With changes being brought on by technologies like artificial intelligence, 3D printing and robotics, the emerging economy will need very few workers who have not earned a postsecondary degree, training or a market-driven workforce credential. To meet the emerging needs of the workforce, our education system will need to adapt to prepare students for the future.
What’s missing in the current educational formula is the need to leave high school with both a diploma and market value assets. What would that look like? High school students would graduate from profession-based learning courses with real-world experience via internships and projects, as well as potentially earning dual college credits, an associate degree and industry-recognized credentials. Students who leave high school with both a diploma and market value assets are more likely to enroll in and finish postsecondary education and training.
In the Kansas City region, there are bright spots of innovation and opportunity created by business and industry leaders working alongside educators:
We are leaning forward toward the future, learning what it takes to prepare our students for a new world of work. As a community, we are working together to transform our systems for all students, readying our region to be a bright spot in the global economy.
10 Ways to Celebrate the 10th Anniversary of Global Entrepreneurship Week
Writing the Book on Entrepreneurial Ecosystems
Check out the summary report on the community demand for relevant profession-based learning authored by Donna M. Deeds, educator in residence at the Kauffman Foundation.
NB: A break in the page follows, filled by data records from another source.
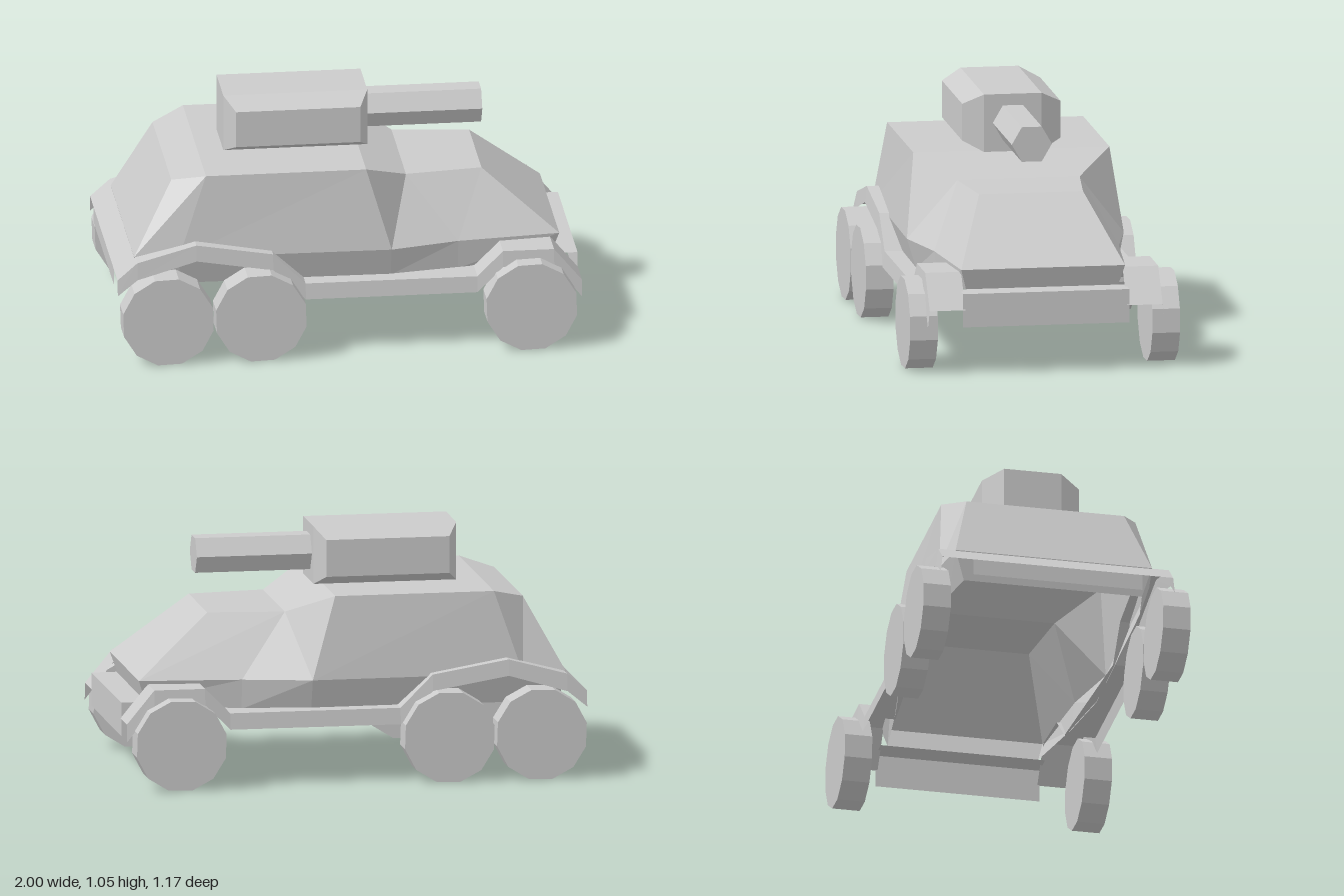
import * as THREE from 'three';

const material = new THREE.MeshStandardMaterial({
  color: 0xcccccc, flatShading: true, side: THREE.DoubleSide,
});

function add(group, name, geometry) {
  const mesh = new THREE.Mesh(geometry, material);
  mesh.name = name;
  group.add(mesh);
  return mesh;
}

// Turns a list of convex polygons into a faceted geometry
function polygons(faces) {
  const pos = [];
  for (const f of faces)
    for (let i = 1; i < f.length - 1; i++) pos.push(...f[0], ...f[i], ...f[i + 1]);
  const g = new THREE.BufferGeometry();
  g.setAttribute('position', new THREE.Float32BufferAttribute(pos, 3));
  g.computeVertexNormals();
  return g;
}

const flip = ([x, y, z]) => [x, y, -z];
// Adds the mirrored copy of each +z face
const mirrored = (faces) => [...faces, ...faces.map((f) => f.map(flip).reverse())];
// Panels spanning the width, along a rear-to-front chain of +z points
const across = (chain) =>
  chain.slice(1).map((q, i) => [chain[i], q, flip(q), flip(chain[i])]);

function hullGeometry() {
  const roofRear = [-0.61, 0.8, 0.425], roofFront = [0.08, 0.8, 0.425];
  const rearTop = [-0.75, 0.76, 0.345];
  const hoodRear = [0.27, 0.71, 0.265], hoodFront = [0.6, 0.71, 0.225];
  // Widest line of the body, rear to front, and the skirt edge below it
  const belt = [[-0.92, 0.445, 0.43], [-0.73, 0.445, 0.46], [0.185, 0.445, 0.47],
    [0.48, 0.445, 0.4], [0.92, 0.445, 0.355]];
  const skirt = [[-0.9, 0.315, 0.39], [-0.72, 0.315, 0.42], [0.185, 0.315, 0.43],
    [0.48, 0.315, 0.385], [0.89, 0.355, 0.33]];
  const [b0, b1, b2, b3, b4] = belt;
  const side = [
    [b0, b1, roofRear, rearTop],
    [b1, b2, roofFront, roofRear],
    [b2, hoodRear, roofFront],
    [b2, b3, hoodRear],
    [b3, b4, hoodFront, hoodRear],
  ];
  for (let i = 0; i < 4; i++) side.push([skirt[i], skirt[i + 1], belt[i + 1], belt[i]]);
  const middle = across([skirt[0], b0, rearTop, roofRear, roofFront,
    hoodRear, hoodFront, b4, skirt[4]]);
  return polygons([...mirrored(side), ...middle]);
}

// One fender: a stepped top strip with a hanging outer lip
function fenderGeometry() {
  // x, top y, lip y, inner z
  const rows = [[-1, 0.37, 0.3, 0.37], [-0.915, 0.445, 0.37, 0.37], [-0.66, 0.515, 0.445, 0.42],
    [-0.33, 0.46, 0.39, 0.42], [-0.19, 0.32, 0.25, 0.42], [0.55, 0.32, 0.25, 0.37],
    [0.66, 0.43, 0.36, 0.36], [0.88, 0.43, 0.36, 0.35], [1, 0.285, 0.21, 0.35]];
  const faces = [];
  for (let i = 1; i < rows.length; i++) {
    const [x0, t0, l0, n0] = rows[i - 1], [x1, t1, l1, n1] = rows[i];
    const z = 0.505, lip = 0.513;
    faces.push([[x0, t0, z], [x1, t1, z], [x1, t1, n1], [x0, t0, n0]]);
    faces.push([[x0, l0, lip], [x1, l1, lip], [x1, t1, z], [x0, t0, z]]);
  }
  return faces;
}

// Turret: a block whose two ends narrow along z
function turretGeometry() {
  const ring = (x0, x1, y0, y1, z) => [[x0, y0, z], [x1, y0, z], [x1, y1, z], [x0, y1, z]];
  const rings = [
    ring(-0.455, 0.08, 0.845, 1.005, 0.213), ring(-0.5, 0.12, 0.8, 1.05, 0.125),
    ring(-0.5, 0.12, 0.8, 1.05, -0.125), ring(-0.455, 0.08, 0.845, 1.005, -0.213),
  ];
  const faces = [rings[0], [...rings[3]].reverse()];
  for (let k = 0; k < 3; k++)
    for (let i = 0; i < 4; i++) {
      const j = (i + 1) % 4;
      faces.push([rings[k + 1][i], rings[k + 1][j], rings[k][j], rings[k][i]]);
    }
  return polygons(faces);
}

export function createModel() {
  const model = new THREE.Group();
  model.name = 'armouredCar';

  add(model, 'hull', hullGeometry());
  add(model, 'fenders', polygons(mirrored(fenderGeometry())));

  // Shelf and hanging panel at each end
  add(model, 'rearPanel', polygons(across([
    [-1, 0.3, 0.37], [-1, 0.37, 0.37], [-0.915, 0.445, 0.37]])));
  add(model, 'frontPanel', polygons(across([
    [0.89, 0.355, 0.36], [0.998, 0.355, 0.36], [0.998, 0.21, 0.36]])));

  add(model, 'turret', turretGeometry());

  // Hexagonal gun barrel pointing forward
  const barrel = new THREE.CylinderGeometry(0.087, 0.087, 0.5, 6).rotateZ(-Math.PI / 2);
  add(model, 'gunBarrel', barrel).position.set(0.37, 0.925, 0);

  // Three twelve-sided wheels per side
  const wheel = new THREE.CylinderGeometry(0.2, 0.2, 0.12, 12)
    .rotateX(Math.PI / 2).rotateZ(THREE.MathUtils.degToRad(17));
  for (const s of [1, -1])
    for (const [name, x] of [['rearWheel', -0.79], ['middleWheel', -0.39], ['frontWheel', 0.775]])
      add(model, (s > 0 ? 'near' : 'far') + name[0].toUpperCase() + name.slice(1), wheel)
        .position.set(x, 0.199, s * 0.525);

  return model;
}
The report was released Nov. 9 at the 2017 Greater KC Workforce and Education Summit.
To read the original report in its entirety, click here (PDF).